Stored data entries:
'''
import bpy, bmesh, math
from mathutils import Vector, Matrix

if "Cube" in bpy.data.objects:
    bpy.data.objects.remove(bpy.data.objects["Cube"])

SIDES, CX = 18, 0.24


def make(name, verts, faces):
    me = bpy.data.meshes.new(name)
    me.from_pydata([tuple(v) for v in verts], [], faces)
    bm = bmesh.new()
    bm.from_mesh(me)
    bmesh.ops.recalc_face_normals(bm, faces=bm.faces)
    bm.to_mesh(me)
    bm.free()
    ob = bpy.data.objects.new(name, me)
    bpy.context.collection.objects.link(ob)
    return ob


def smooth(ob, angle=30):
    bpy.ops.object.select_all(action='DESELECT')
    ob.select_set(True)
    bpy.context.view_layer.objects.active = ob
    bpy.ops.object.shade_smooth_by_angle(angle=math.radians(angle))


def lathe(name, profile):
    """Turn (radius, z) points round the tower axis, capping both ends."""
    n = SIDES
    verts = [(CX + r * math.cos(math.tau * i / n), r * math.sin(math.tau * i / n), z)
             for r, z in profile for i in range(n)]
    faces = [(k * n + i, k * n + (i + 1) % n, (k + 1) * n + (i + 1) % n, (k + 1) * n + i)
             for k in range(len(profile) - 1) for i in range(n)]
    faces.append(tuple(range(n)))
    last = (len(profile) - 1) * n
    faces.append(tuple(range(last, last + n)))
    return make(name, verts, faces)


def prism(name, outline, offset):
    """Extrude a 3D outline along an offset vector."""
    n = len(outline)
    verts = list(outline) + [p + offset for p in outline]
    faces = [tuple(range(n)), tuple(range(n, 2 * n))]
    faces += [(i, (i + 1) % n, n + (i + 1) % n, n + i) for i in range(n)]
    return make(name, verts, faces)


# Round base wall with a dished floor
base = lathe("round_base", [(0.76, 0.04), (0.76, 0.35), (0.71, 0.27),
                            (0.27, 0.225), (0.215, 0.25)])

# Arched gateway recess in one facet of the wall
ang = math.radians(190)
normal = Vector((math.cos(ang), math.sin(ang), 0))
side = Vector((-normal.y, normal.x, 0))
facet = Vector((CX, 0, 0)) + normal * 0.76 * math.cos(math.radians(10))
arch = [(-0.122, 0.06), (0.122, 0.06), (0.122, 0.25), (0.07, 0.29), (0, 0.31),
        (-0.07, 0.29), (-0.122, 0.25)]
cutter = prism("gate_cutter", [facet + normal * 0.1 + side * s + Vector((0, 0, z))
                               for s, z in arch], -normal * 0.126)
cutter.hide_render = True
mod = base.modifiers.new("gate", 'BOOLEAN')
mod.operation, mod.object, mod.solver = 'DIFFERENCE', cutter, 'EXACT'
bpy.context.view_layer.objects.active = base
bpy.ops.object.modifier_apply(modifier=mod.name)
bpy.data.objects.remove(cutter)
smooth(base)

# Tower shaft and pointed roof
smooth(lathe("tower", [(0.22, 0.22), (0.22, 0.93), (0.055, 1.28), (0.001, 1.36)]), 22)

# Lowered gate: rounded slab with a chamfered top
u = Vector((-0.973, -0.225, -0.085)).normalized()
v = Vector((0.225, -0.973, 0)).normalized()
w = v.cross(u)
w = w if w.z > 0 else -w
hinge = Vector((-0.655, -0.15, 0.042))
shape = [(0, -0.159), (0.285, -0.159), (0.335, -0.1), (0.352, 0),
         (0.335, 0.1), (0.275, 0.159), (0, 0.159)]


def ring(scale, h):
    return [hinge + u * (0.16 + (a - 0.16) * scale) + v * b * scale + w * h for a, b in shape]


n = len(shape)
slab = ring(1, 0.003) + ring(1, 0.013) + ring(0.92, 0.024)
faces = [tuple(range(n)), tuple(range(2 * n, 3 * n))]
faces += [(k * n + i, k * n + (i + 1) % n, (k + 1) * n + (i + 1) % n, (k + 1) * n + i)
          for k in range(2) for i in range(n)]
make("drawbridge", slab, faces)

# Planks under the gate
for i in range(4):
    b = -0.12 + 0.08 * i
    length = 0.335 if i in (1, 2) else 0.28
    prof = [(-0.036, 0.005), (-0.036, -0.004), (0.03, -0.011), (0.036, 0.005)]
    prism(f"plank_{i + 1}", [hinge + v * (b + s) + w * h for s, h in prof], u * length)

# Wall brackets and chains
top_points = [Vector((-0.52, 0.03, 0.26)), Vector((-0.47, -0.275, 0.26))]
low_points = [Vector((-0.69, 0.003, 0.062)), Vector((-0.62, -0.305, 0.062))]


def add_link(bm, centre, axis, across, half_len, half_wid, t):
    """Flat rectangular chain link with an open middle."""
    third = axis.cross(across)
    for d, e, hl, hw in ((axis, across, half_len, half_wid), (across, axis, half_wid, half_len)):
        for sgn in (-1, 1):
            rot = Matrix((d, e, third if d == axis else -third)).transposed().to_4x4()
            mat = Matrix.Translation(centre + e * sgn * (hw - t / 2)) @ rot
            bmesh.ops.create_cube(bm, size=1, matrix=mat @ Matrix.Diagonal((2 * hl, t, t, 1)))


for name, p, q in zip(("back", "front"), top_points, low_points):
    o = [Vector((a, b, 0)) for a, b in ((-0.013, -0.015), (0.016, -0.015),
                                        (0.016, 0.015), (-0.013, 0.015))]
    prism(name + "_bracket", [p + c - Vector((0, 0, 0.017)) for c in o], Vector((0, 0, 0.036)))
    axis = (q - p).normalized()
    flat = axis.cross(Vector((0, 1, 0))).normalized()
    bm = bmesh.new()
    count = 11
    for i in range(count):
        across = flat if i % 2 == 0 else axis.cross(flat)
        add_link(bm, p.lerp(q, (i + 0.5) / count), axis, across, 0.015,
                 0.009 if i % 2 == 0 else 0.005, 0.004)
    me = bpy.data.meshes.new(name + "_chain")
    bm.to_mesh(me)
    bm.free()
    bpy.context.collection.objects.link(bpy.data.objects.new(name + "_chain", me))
'''
— TRY IT —
Repeat word for word every line from the start of the entries to the line holding "verts = list(outline)", inclusive, and nothing else.

— REPLY —
import bpy, bmesh, math
from mathutils import Vector, Matrix

if "Cube" in bpy.data.objects:
    bpy.data.objects.remove(bpy.data.objects["Cube"])

SIDES, CX = 18, 0.24


def make(name, verts, faces):
    me = bpy.data.meshes.new(name)
    me.from_pydata([tuple(v) for v in verts], [], faces)
    bm = bmesh.new()
    bm.from_mesh(me)
    bmesh.ops.recalc_face_normals(bm, faces=bm.faces)
    bm.to_mesh(me)
    bm.free()
    ob = bpy.data.objects.new(name, me)
    bpy.context.collection.objects.link(ob)
    return ob


def smooth(ob, angle=30):
    bpy.ops.object.select_all(action='DESELECT')
    ob.select_set(True)
    bpy.context.view_layer.objects.active = ob
    bpy.ops.object.shade_smooth_by_angle(angle=math.radians(angle))


def lathe(name, profile):
    """Turn (radius, z) points round the tower axis, capping both ends."""
    n = SIDES
    verts = [(CX + r * math.cos(math.tau * i / n), r * math.sin(math.tau * i / n), z)
             for r, z in profile for i in range(n)]
    faces = [(k * n + i, k * n + (i + 1) % n, (k + 1) * n + (i + 1) % n, (k + 1) * n + i)
             for k in range(len(profile) - 1) for i in range(n)]
    faces.append(tuple(range(n)))
    last = (len(profile) - 1) * n
    faces.append(tuple(range(last, last + n)))
    return make(name, verts, faces)


def prism(name, outline, offset):
    """Extrude a 3D outline along an offset vector."""
    n = len(outline)
    verts = list(outline) + [p + offset for p in outline]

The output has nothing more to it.